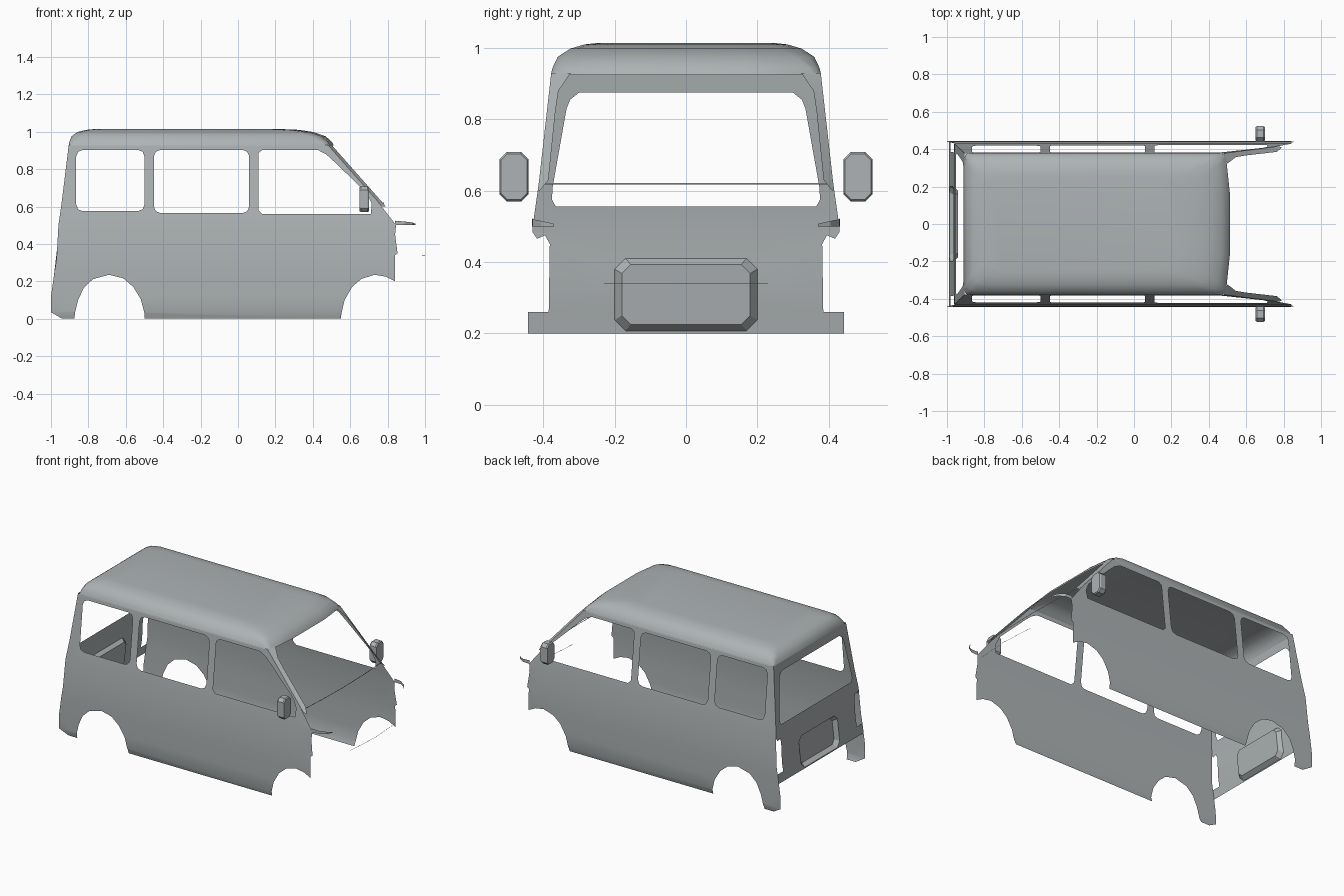
import bpy, bmesh
from mathutils import Vector

cube = bpy.data.objects.get("Cube")
if cube:
    bpy.data.objects.remove(cube)

grey = bpy.data.materials.new("body_grey")
grey.use_nodes = True
colour = (0.42, 0.45, 0.46, 1)
grey.diffuse_color = colour
grey.node_tree.nodes["Principled BSDF"].inputs["Base Color"].default_value = colour

# Body cross-section: (height, half width, rear x)
SECTION = [(0, .428, -.94), (.035, .44, -1), (.12, .442, -1), (.26, .443, -.98),
           (.32, .442, -.97), (.5, .43, -.96), (.62, .413, -.943), (.93, .378, -.905)]


def section(z, column):
    for a, b in zip(SECTION, SECTION[1:]):
        if z <= b[0]:
            t = (z - a[0]) / (b[0] - a[0])
            return a[column] + t * (b[column] - a[column])
    return SECTION[-1][column]


def half_width(z):
    return section(z, 1)


def rear_x(z):
    return section(z, 2)


def finish(bm, name, mirror=False, angle=0.45):
    mesh = bpy.data.meshes.new(name)
    bm.to_mesh(mesh)
    bm.free()
    obj = bpy.data.objects.new(name, mesh)
    bpy.context.collection.objects.link(obj)
    mesh.materials.append(grey)
    if mirror:
        mod = obj.modifiers.new("mirror", 'MIRROR')
        mod.use_axis = (False, True, False)
    bpy.ops.object.select_all(action='DESELECT')
    obj.select_set(True)
    bpy.context.view_layer.objects.active = obj
    bpy.ops.object.shade_smooth_by_angle(angle=angle)
    return obj


def sheet(name, loops, place, normal, mirror=False):
    """Fill an outline with holes, crease it at the section heights, then bend it."""
    bm = bmesh.new()
    for loop in loops:
        vs = [bm.verts.new((u, 0, v)) for u, v in loop]
        for a, b in zip(vs, vs[1:] + vs[:1]):
            bm.edges.new((a, b))
    bmesh.ops.triangle_fill(bm, use_beauty=True, edges=bm.edges[:], normal=(0, -1, 0))
    for z, _, _ in SECTION[1:-1]:
        bmesh.ops.bisect_plane(bm, geom=bm.verts[:] + bm.edges[:] + bm.faces[:],
                               dist=1e-5, plane_co=(0, 0, z), plane_no=(0, 0, 1))
    for v in bm.verts:
        v.co = place(v.co.x, v.co.z)
    bm.normal_update()
    flip = [f for f in bm.faces if f.normal.dot(Vector(normal)) < 0]
    bmesh.ops.reverse_faces(bm, faces=flip)
    return finish(bm, name, mirror)


def loft(name, rings, closed=True, caps=(), mirror=False, angle=0.45):
    bm = bmesh.new()
    rows = [[bm.verts.new(p) for p in ring] for ring in rings]
    n = len(rows[0])
    for a, b in zip(rows, rows[1:]):
        for i in range(n if closed else n - 1):
            j = (i + 1) % n
            bm.faces.new((a[i], a[j], b[j], b[i]))
    for c in caps:
        bm.faces.new(rows[c])
    bmesh.ops.recalc_face_normals(bm, faces=bm.faces[:])
    return finish(bm, name, mirror, angle)


def octagon(u0, u1, v0, v1, c):
    """Rectangle with cut corners."""
    return [(u0 + c, v0), (u1 - c, v0), (u1, v0 + c), (u1, v1 - c),
            (u1 - c, v1), (u0 + c, v1), (u0, v1 - c), (u0, v0 + c)]


def rounded(u0, u1, v0, v1, c):
    """Rectangle with softer corners of three points."""
    k = 0.29 * c
    return [(u0 + c, v0), (u1 - c, v0), (u1 - k, v0 + k), (u1, v0 + c),
            (u1, v1 - c), (u1 - k, v1 - k), (u1 - c, v1), (u0 + c, v1),
            (u0 + k, v1 - k), (u0, v1 - c), (u0, v0 + c), (u0 + k, v0 + k)]


# Side panels with wheel arches and three window openings
rear_edge = [(rear_x(z), z) for z, _, _ in reversed(SECTION)]
rear_arch = [(-.875, 0), (-.87, .04), (-.855, .1), (-.825, .165), (-.775, .212), (-.69, .235),
             (-.615, .217), (-.56, .17), (-.52, .105), (-.5, .03), (-.5, 0)]
front_arch = [(.55, 0), (.553, .03), (.57, .1), (.61, .17), (.66, .213), (.73, .235),
              (.79, .225), (.84, .2)]
nose_edge = [(.84, .34), (.853, .35), (.84, .45), (.845, .5), (.83, .52), (.745, .63), (.48, .93)]
front_window = [(.13, .56), (.71, .56), (.715, .615), (.69, .67), (.52, .835), (.47, .88),
                (.425, .903), (.13, .903), (.11, .885), (.11, .58)]
sheet("side_panels",
      [rear_edge + rear_arch + front_arch + nose_edge,
       rounded(-.865, -.5, .575, .903, .035),
       rounded(-.45, .06, .565, .903, .035),
       front_window],
      lambda x, z: (x, -half_width(z), z), (0, -1, 0), mirror=True)

# Rear panel with window, lamp notches and number plate opening
half = [(half_width(.2), .2), (half_width(.26), .26), (.385, .26), (.382, .45), (.395, .475),
        (.418, .465), (half_width(.485), .485), (half_width(.5), .5),
        (half_width(.62), .62), (.378, .93)]
rear_outline = half + [(-y, z) for y, z in reversed(half)]
glass = [(.365, .555), (.376, .575), (.374, .61), (.335, .83), (.325, .855), (.3, .875)]
rear_glass = glass + [(-y, z) for y, z in reversed(glass)]
plate_rim = octagon(-.2, .2, .207, .41, .03)
sheet("rear_panel", [rear_outline, rear_glass, plate_rim],
      lambda y, z: (rear_x(z), y, z), (-1, 0, 0))

# Recess for the number plate
plate_floor = octagon(-.18, .18, .225, .393, .025)
loft("plate_recess",
     [[(rear_x(z), y, z) for y, z in plate_rim],
      [(rear_x(z) + .025, y, z) for y, z in plate_floor]], caps=(1,), angle=.2)


# Roof shell, bowed at the front
def roof_ring(z, back, front, y, c):
    side = [(back, y - c), (back + .3 * c, y - .3 * c), (back + c, y),
            (front - .035 - c, y), (front - .033 - .3 * c, y - .3 * c),
            (front - .026, y - c), (front - .006, y * .45)]
    return [(x, w, z) for x, w in side] + [(x, -w, z) for x, w in reversed(side)]


loft("roof", [roof_ring(.925, -.905, .518, .379, .02),
              roof_ring(.945, -.902, .508, .374, .03),
              roof_ring(.975, -.89, .475, .36, .05),
              roof_ring(.998, -.86, .41, .325, .06),
              roof_ring(1.01, -.81, .33, .285, .06),
              roof_ring(1.014, -.77, .24, .25, .06)], caps=(-1,), angle=.6)

# Windscreen pillars: strip turned inwards from the side panel edge
outer = [(.48, .93), (.524, .88), (.577, .82), (.745, .63), (.77, .6)]
inset = [.055, .026, .024, .026, .006]
loft("windscreen_pillars",
     [[(x, -half_width(z), z) for x, z in outer],
      [(x + .02, -half_width(z) + d, z) for (x, z), d in zip(outer, inset)]],
     closed=False, mirror=True)

# Thin bowed lip under the windscreen
lip = [(.765, -.4), (.775, -.22), (.78, 0), (.775, .22), (.765, .4)]
loft("windscreen_lip", [[(x, y, z) for x, y in lip] for z in (.617, .621)], closed=False)

# Brows over the headlamps
brow = [(.84, -.432, .524), (.89, -.43, .52), (.93, -.405, .515), (.95, -.37, .507)]
loft("headlamp_brows", [brow, [(x, y, .5) for x, y, _ in brow]], closed=False, mirror=True)

# Hairline trim at the nose
trim = [(.985, -.23), (1, 0), (.985, .23)]
loft("nose_trim", [[(x, y, z) for x, y in trim] for z in (.339, .341)], closed=False)

# Door mirrors
case = octagon(-.523, -.442, .57, .708, .02)
face = octagon(-.519, -.446, .575, .703, .018)
loft("door_mirrors",
     [[(x, y, z) for y, z in ring] for x, ring in
      ((.65, face), (.657, case), (.693, case), (.7, face))],
     caps=(0, -1), mirror=True, angle=.3)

━━━━━━━━━━━━━━━━━━━━━━━━━━━━━━

■ **EXERCISE INSTRUCTIONS**
Check each line above for the word "finish", and copy the lines where it appears.

■ **SOLUTION FOR THIS EXERCISE**
def finish(bm, name, mirror=False, angle=0.45):
    return finish(bm, name, mirror)
    return finish(bm, name, mirror, angle)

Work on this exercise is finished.